A mystery series set in the Greek islands and featuring a detective named Hermes (who is, indeed, that Hermes — wearing tennis shoes instead of winged sandals) should be the sunniest reading imaginable. And Anne Zouroudi’s novels are sunny. They contain loving descriptions of Greek food and wine, of azure seas and bone-white temples. But they are also slyly disturbing and occasionally brutal. The Messenger of Athens, for example, opens with the corpse of a young woman dangling from a rescue helicopter, and in Zouroudi’s latest novel, The Taint of Midas, an old farmer on a bicycle is hit by a car and left to die in the undergrowth, “his eyes staring blindly at the brilliant sun.” When the police arrive, they find Hermes Diaktoros sitting by the dead man’s side, crying.  He and Gabrilis, we soon learn, were old friends — but the farmer also had enemies; he was the sole guardian of the ruined Temple of Apollo, a site coveted by the island’s ruthless tourism developer, Aris Paliakis.   
“In this square mile the battle for cash from foreign wallets was fought with many weapons,” Paliakis observes from his tourist-fleecing taverna, “oil-painted views and plastic donkeys, books of traditional recipes and icons made in China.”  Zouroudi describes Greece’s degraded tourist economy and its political corruption with merciless acuity, but her prevailing tone is more elegiac than polemical. In wistful asides she lyrically evokes a vanishing Greek landscape that Hermes too mourns, even as he gets on with solving the mystery of Gabrilis’s death. “Where he used to take the country lane leading inland from the coast, where a dilapidated sign had carried the name of a single village, everything was changed,” he laments when forced to navigate the “man-made chasm” of the highway.

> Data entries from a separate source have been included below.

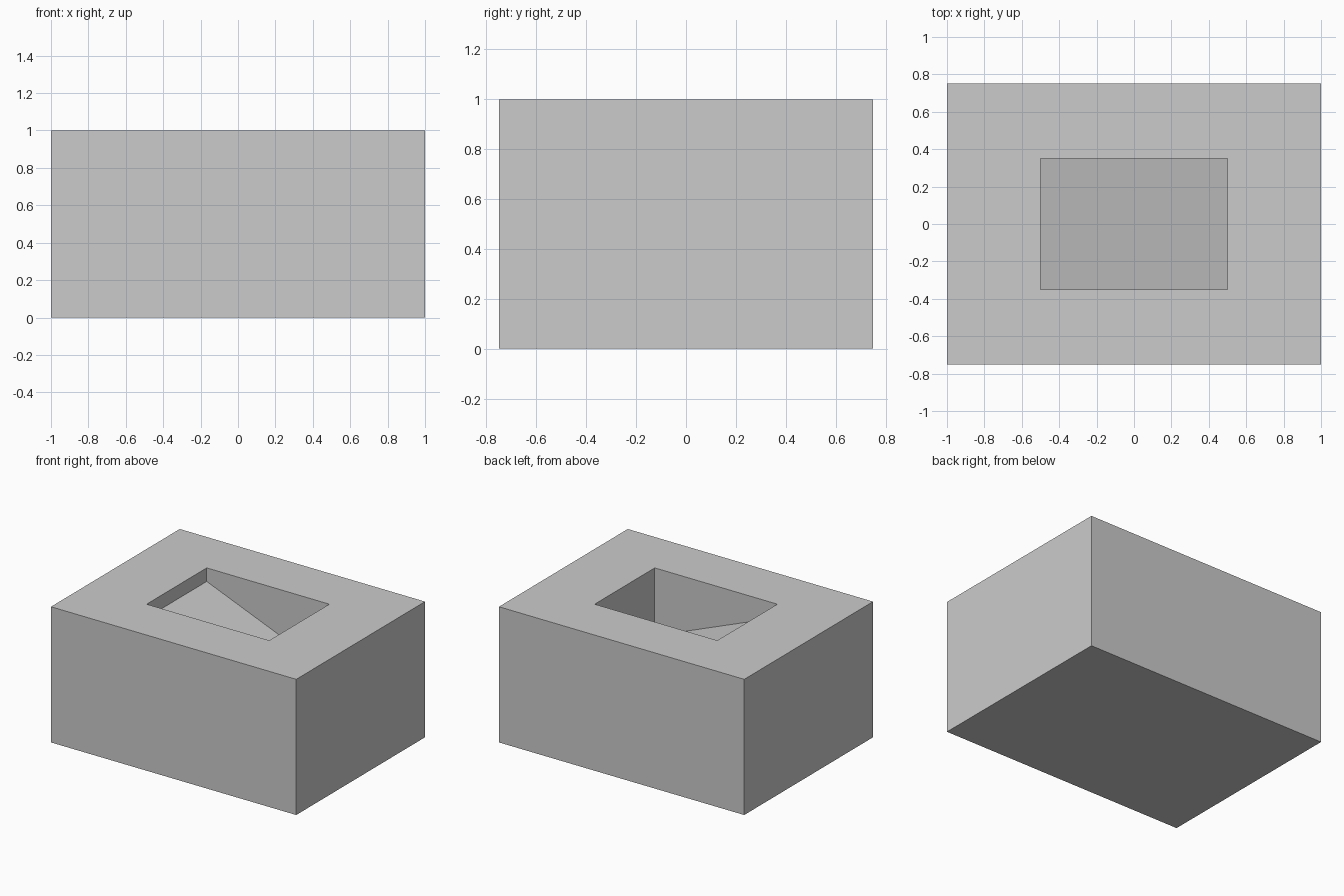
import bpy
import bmesh

old = bpy.data.objects.get("Cube")
if old:
    bpy.data.objects.remove(old, do_unlink=True)

SIZE = (2.0, 1.5, 1.0)
POCKET = (0.5, 0.35)        # half width and half depth of the opening
FLOOR_LOW, FLOOR_HIGH = 0.5, 0.9

# Plain grey material
grey = bpy.data.materials.new("plain_grey")
grey.use_nodes = True
colour = (0.6, 0.6, 0.6, 1.0)
grey.diffuse_color = colour
grey.node_tree.nodes["Principled BSDF"].inputs["Base Color"].default_value = colour

# Solid block standing on the ground
bm = bmesh.new()
bmesh.ops.create_cube(bm, size=1.0)
bmesh.ops.translate(bm, verts=bm.verts, vec=(0, 0, 0.5))
bmesh.ops.scale(bm, verts=bm.verts, vec=SIZE)

# Rectangular opening inset in the top
top = max(bm.faces, key=lambda f: f.calc_center_median().z)
bmesh.ops.inset_region(bm, faces=[top], thickness=0.3)
for v in top.verts:
    v.co.x = POCKET[0] if v.co.x > 0 else -POCKET[0]
    v.co.y = POCKET[1] if v.co.y > 0 else -POCKET[1]

# Pocket with a floor that slopes down towards +x
floor = bmesh.ops.extrude_discrete_faces(bm, faces=[top])["faces"][0]
for v in floor.verts:
    v.co.z = FLOOR_LOW if v.co.x > 0 else FLOOR_HIGH
bmesh.ops.recalc_face_normals(bm, faces=bm.faces)

mesh = bpy.data.meshes.new("block_with_sloped_pocket")
bm.to_mesh(mesh)
bm.free()
mesh.materials.append(grey)
block = bpy.data.objects.new("block_with_sloped_pocket", mesh)
bpy.context.collection.objects.link(block)
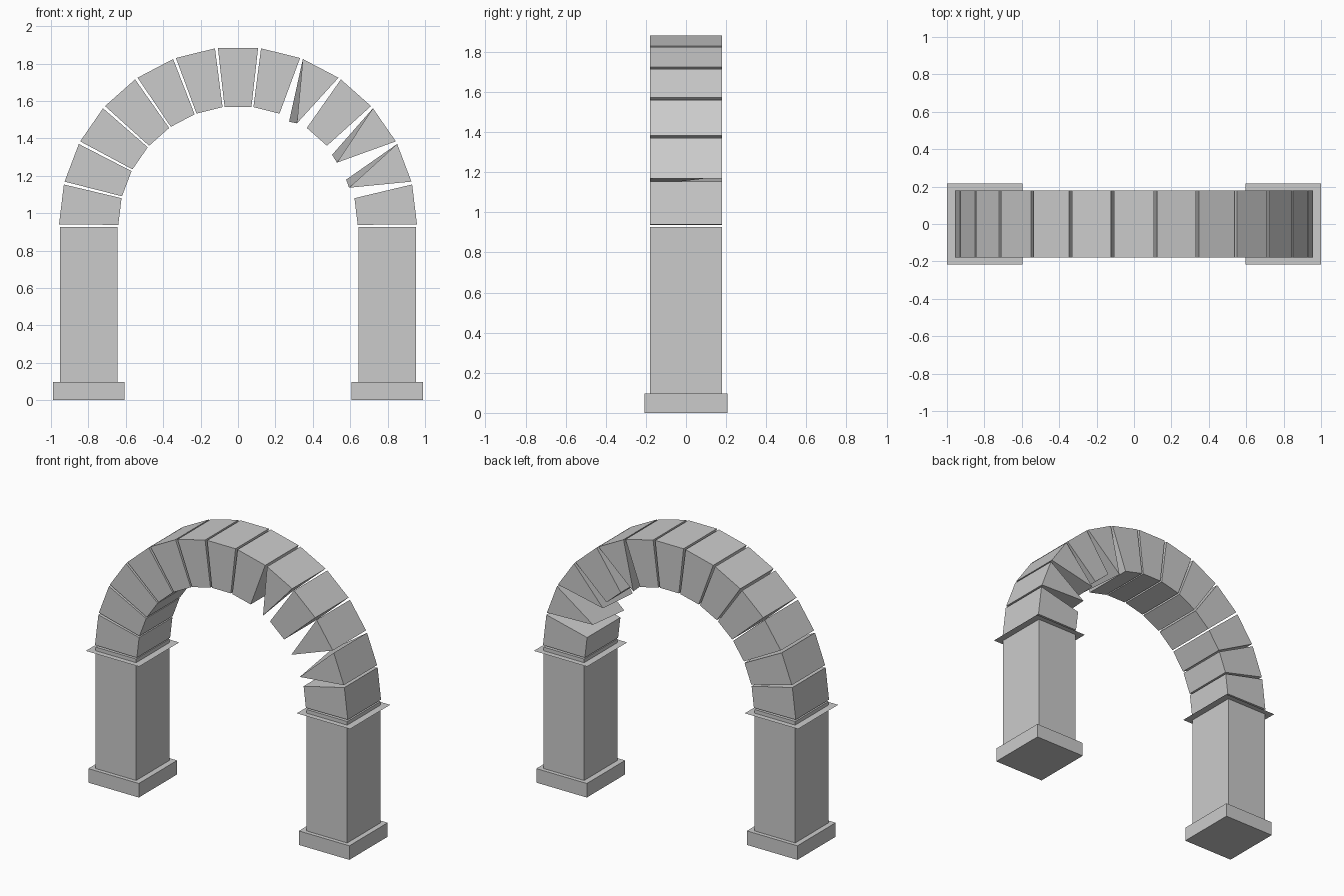
import bpy, bmesh
from math import cos, sin, pi, radians

if "Cube" in bpy.data.objects:
    bpy.data.objects.remove(bpy.data.objects["Cube"])

DEPTH = 0.18            # half depth of pillars and stones
CENTRE_Z = 0.932        # springing height of the arch
R_OUT, R_IN = 0.957, 0.640
STONES = 13
HALF = radians(6.45)    # half angle of one stone, leaving thin joints


def finish(name, bm):
    bmesh.ops.recalc_face_normals(bm, faces=bm.faces)
    mesh = bpy.data.meshes.new(name)
    bm.to_mesh(mesh)
    bm.free()
    obj = bpy.data.objects.new(name, mesh)
    bpy.context.collection.objects.link(obj)
    return obj


def box(name, x0, x1, y, z0, z1):
    bm = bmesh.new()
    bmesh.ops.create_cube(bm, size=1)
    for v in bm.verts:
        v.co = (x1 if v.co.x > 0 else x0, y if v.co.y > 0 else -y, z1 if v.co.z > 0 else z0)
    return finish(name, bm)


def sheet(name, x0, x1, y, z):
    bm = bmesh.new()
    bm.faces.new([bm.verts.new(p) for p in ((x0, -y, z), (x1, -y, z), (x1, y, z), (x0, y, z))])
    return finish(name, bm)


def polar(r, a):
    return r * cos(a), CENTRE_Z + r * sin(a)


def stone(name, front, back):
    bm = bmesh.new()
    f = [bm.verts.new((x, -DEPTH, z)) for x, z in front]
    b = [bm.verts.new((x, DEPTH, z)) for x, z in back]
    bm.faces.new(f)
    bm.faces.new(b[::-1])
    n = len(f)
    for i in range(n):
        j = (i + 1) % n
        bm.faces.new((f[i], b[i], b[j], f[j]))
    return finish(name, bm)


# pillars with plinths and thin cap plates
for side, s in (("left", -1), ("right", 1)):
    def span(a, b):
        return sorted((s * a, s * b))
    box(side + "_plinth", *span(0.606, 0.988), 0.207, 0, 0.096)
    box(side + "_pillar", *span(0.645, 0.953), DEPTH, 0.096, 0.927)
    sheet(side + "_cap_plate", *span(0.597, 1.0), 0.217, 0.902)

# inner tips of the three broken stones: (front x, z), (back x, z)
broken = {
    8: ((0.315, 1.480), (0.273, 1.489)),
    10: ((0.529, 1.270), (0.503, 1.312)),
    11: ((0.594, 1.136), (0.578, 1.179)),
}

# arch stones, left to right
for i in range(STONES):
    mid = pi - (i + 0.5) * pi / STONES
    outer = [polar(R_OUT, mid + HALF), polar(R_OUT, mid - HALF)]
    inner = [polar(R_IN, mid - HALF), polar(R_IN, mid + HALF)]
    if i in broken:
        tip_front, tip_back = broken[i]
        stone(f"broken_stone_{i}", outer + [tip_front], outer + [tip_back])
    else:
        name = "keystone" if i == STONES // 2 else f"arch_stone_{i}"
        stone(name, outer + inner, outer + inner)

With his outdated automobile, his linen suits and carefully whitened tennis shoes, Hermes seems ill equipped to confront the developer Paliakis or even Dinos, the sleazy reporter who bribes and blackmails his police contacts. Yet such villains ignore the portly man’s warnings at their peril:  “…there is a legal heir,” Hermes informs Paliakis of the Temple of Apollo site, “Do not attempt to steal from him, or he will steal from you in return…he will deprive you of whatever in life it is that you most value.”  Justice will be served, in other words, not solely on the law’s terms but also on Hermes’s terms, the terms laid down by the gods.  

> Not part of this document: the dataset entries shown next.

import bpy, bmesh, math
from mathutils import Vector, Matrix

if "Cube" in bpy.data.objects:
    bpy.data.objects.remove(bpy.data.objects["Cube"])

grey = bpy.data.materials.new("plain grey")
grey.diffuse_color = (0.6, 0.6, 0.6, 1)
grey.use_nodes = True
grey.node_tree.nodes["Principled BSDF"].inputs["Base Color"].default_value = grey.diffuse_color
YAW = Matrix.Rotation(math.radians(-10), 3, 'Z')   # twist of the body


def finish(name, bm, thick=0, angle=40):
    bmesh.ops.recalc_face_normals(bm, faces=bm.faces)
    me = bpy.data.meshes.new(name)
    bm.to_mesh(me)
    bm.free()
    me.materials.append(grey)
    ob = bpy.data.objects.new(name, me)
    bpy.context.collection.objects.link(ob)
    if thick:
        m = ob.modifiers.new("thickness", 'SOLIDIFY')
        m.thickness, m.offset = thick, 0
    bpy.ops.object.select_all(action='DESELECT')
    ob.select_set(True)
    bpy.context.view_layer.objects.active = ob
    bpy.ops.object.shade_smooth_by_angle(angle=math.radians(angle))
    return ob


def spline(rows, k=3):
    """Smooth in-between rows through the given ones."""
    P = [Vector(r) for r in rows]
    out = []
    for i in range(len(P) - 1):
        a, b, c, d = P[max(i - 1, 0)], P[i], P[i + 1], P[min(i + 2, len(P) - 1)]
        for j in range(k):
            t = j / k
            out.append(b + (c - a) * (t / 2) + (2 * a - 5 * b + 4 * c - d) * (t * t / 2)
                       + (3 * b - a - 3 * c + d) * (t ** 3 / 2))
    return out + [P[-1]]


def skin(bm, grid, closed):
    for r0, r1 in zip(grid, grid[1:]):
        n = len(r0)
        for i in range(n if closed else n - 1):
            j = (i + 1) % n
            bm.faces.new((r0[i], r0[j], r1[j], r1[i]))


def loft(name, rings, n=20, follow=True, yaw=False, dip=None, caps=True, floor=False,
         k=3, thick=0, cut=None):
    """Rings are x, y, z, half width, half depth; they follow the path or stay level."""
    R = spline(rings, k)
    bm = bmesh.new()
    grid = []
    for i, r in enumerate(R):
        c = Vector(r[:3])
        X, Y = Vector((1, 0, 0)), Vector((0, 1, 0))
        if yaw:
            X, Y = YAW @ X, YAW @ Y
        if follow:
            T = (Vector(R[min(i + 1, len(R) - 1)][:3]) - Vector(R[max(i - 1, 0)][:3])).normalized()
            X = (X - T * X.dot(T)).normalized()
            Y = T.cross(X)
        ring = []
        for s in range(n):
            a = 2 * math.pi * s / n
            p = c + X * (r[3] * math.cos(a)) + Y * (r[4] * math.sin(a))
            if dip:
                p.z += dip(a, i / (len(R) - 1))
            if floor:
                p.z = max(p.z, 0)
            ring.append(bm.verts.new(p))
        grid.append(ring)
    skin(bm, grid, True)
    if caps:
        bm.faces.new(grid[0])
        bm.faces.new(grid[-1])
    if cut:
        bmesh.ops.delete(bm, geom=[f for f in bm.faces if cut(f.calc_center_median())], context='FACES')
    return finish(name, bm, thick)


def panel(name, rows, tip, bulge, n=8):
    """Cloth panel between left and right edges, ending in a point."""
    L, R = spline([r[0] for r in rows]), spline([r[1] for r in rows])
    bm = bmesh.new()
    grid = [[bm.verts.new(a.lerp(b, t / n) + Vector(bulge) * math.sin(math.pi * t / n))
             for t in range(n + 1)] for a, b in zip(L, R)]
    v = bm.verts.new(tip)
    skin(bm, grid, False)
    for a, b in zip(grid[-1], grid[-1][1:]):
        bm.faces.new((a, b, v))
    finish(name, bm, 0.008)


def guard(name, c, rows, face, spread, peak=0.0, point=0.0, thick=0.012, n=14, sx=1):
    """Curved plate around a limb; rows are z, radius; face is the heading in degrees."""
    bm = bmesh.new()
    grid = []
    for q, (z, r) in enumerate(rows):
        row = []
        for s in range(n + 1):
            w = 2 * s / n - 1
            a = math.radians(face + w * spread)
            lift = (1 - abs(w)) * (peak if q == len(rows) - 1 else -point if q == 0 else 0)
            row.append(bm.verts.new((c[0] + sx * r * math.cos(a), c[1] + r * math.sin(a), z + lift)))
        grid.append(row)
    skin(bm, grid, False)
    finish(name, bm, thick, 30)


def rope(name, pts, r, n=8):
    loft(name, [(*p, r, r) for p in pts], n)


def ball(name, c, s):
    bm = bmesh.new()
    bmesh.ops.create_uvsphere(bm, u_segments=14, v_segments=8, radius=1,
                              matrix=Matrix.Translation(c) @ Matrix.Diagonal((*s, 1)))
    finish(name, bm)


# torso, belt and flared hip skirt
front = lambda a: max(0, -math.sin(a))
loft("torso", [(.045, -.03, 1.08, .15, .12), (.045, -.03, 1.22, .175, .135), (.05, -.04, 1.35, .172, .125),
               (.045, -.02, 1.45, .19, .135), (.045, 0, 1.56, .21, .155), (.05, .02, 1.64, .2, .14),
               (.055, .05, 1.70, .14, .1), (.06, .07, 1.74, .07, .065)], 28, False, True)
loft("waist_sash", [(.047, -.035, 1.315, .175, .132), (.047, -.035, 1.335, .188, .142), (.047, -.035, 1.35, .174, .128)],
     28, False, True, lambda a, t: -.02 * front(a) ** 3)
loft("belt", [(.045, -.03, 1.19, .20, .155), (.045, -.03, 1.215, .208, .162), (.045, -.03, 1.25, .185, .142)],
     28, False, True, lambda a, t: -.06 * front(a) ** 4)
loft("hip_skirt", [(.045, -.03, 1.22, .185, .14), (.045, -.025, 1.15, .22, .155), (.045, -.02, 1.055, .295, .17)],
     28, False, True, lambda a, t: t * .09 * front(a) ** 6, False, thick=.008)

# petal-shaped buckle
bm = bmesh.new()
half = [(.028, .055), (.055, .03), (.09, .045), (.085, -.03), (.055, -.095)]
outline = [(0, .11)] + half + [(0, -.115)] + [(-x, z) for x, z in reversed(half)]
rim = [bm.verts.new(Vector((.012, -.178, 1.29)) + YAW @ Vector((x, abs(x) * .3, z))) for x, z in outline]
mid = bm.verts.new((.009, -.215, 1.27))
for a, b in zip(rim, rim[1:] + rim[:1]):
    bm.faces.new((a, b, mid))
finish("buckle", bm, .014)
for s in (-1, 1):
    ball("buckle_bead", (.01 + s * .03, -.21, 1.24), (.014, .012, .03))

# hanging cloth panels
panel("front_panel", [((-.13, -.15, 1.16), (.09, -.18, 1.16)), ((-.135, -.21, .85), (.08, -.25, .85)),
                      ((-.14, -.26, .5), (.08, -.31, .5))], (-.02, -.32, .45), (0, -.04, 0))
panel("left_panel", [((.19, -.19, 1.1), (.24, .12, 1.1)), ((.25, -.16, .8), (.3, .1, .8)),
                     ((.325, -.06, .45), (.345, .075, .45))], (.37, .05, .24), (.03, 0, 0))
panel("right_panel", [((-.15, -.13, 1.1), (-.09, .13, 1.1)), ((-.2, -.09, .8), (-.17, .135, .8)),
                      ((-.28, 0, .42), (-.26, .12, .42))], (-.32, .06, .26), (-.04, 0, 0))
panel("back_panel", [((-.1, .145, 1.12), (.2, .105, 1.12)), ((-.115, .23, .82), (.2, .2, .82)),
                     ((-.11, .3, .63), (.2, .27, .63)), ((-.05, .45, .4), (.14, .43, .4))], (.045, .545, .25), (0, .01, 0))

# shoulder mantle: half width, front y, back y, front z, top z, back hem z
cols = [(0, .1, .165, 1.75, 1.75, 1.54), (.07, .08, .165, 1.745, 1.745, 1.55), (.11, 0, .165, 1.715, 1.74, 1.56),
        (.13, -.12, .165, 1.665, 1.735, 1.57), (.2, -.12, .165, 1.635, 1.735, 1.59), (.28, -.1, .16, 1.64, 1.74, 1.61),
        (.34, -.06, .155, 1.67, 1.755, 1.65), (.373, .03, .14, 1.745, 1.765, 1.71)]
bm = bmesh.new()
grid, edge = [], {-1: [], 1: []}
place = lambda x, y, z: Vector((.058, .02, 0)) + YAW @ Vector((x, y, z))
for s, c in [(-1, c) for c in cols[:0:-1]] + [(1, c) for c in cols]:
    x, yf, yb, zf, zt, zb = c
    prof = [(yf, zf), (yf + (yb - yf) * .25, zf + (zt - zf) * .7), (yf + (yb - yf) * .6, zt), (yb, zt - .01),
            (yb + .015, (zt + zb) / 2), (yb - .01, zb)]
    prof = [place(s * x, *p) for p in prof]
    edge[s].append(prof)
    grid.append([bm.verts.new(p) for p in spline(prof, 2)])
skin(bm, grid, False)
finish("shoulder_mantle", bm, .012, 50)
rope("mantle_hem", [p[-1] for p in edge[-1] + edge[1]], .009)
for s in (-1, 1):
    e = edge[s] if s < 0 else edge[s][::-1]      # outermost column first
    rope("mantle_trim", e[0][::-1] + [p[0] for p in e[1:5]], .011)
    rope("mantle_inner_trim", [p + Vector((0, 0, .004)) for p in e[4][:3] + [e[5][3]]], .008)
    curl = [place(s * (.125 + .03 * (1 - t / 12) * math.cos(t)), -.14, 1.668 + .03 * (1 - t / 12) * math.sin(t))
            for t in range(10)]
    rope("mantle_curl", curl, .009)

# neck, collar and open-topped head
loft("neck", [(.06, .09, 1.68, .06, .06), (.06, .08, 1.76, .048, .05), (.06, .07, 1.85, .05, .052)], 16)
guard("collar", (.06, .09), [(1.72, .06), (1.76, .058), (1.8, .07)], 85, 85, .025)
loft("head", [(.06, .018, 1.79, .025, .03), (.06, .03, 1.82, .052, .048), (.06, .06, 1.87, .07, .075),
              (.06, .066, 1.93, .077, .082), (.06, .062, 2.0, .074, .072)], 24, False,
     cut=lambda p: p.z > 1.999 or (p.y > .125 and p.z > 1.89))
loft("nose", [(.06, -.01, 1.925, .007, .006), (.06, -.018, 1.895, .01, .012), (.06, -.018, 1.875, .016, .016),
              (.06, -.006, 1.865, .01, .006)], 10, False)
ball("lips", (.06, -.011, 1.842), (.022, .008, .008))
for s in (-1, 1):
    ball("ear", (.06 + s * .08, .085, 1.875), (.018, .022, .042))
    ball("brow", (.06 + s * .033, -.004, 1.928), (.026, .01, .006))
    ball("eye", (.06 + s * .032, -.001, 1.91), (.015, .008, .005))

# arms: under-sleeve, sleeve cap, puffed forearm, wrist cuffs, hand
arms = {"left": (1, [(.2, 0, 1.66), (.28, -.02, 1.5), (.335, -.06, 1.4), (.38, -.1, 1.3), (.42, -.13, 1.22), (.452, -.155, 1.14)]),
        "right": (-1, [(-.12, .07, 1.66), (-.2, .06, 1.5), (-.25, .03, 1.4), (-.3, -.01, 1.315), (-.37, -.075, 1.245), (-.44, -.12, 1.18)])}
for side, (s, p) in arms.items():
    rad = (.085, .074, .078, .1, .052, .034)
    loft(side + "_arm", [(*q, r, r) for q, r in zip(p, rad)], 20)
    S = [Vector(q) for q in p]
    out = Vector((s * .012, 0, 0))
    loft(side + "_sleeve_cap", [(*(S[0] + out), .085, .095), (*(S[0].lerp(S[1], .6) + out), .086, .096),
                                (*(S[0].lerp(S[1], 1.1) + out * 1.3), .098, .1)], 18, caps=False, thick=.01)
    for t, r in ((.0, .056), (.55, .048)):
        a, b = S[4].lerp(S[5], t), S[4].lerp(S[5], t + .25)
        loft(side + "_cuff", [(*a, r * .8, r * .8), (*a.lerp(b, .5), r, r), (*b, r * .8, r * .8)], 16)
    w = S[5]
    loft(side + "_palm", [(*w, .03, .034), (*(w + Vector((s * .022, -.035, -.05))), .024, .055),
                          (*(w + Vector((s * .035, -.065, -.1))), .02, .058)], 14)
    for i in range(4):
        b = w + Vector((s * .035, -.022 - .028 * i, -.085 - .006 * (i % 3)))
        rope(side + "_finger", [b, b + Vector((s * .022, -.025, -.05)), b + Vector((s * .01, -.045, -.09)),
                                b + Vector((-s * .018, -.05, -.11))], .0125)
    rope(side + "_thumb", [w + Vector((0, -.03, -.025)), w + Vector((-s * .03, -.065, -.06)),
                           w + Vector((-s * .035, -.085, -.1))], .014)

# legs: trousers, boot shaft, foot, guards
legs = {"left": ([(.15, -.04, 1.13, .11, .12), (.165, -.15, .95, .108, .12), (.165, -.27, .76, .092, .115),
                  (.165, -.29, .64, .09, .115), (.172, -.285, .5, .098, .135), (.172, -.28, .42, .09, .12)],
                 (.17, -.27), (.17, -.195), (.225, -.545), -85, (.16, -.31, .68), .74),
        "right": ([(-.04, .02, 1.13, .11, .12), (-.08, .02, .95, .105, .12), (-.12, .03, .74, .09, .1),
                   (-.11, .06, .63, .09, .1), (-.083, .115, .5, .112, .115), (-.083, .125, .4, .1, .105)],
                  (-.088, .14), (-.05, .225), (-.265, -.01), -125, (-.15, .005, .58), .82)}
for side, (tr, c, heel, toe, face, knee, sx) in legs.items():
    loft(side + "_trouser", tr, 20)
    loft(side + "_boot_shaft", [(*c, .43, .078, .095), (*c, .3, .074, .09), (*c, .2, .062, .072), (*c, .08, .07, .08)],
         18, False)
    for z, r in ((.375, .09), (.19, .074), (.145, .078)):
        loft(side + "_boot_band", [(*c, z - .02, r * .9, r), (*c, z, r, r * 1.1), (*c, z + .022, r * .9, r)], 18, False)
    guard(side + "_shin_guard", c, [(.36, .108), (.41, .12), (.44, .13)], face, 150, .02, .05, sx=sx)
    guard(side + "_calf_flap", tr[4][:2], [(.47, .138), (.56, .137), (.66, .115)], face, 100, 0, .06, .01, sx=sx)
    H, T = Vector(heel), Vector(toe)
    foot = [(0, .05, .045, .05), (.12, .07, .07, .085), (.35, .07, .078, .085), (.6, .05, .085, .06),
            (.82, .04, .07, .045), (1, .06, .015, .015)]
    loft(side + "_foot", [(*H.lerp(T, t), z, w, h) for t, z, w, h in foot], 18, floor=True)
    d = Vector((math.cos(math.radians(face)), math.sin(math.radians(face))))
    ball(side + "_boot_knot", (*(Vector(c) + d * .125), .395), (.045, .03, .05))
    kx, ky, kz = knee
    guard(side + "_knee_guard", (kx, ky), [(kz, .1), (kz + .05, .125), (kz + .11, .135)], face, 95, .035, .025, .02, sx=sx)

This whimsical approach allows Zouroidi, like her hero, to shuttle between the nasty here-and-now — where the honorable cop Gazis and his naive subordinate also pursue Gabrilis’s killer — and the more mercurial realm of divine retribution. The divine, of course, invariably trumps the temporal (Gazis, for example, saves not only his protégé’s career but also his soul), and the punishments delivered by Hermes are horrifyingly immediate. In her elegant denouement, Zouroudi describes them unflinchingly, with the same eye for detail that allows her to conjure up so vividly these islands and their people.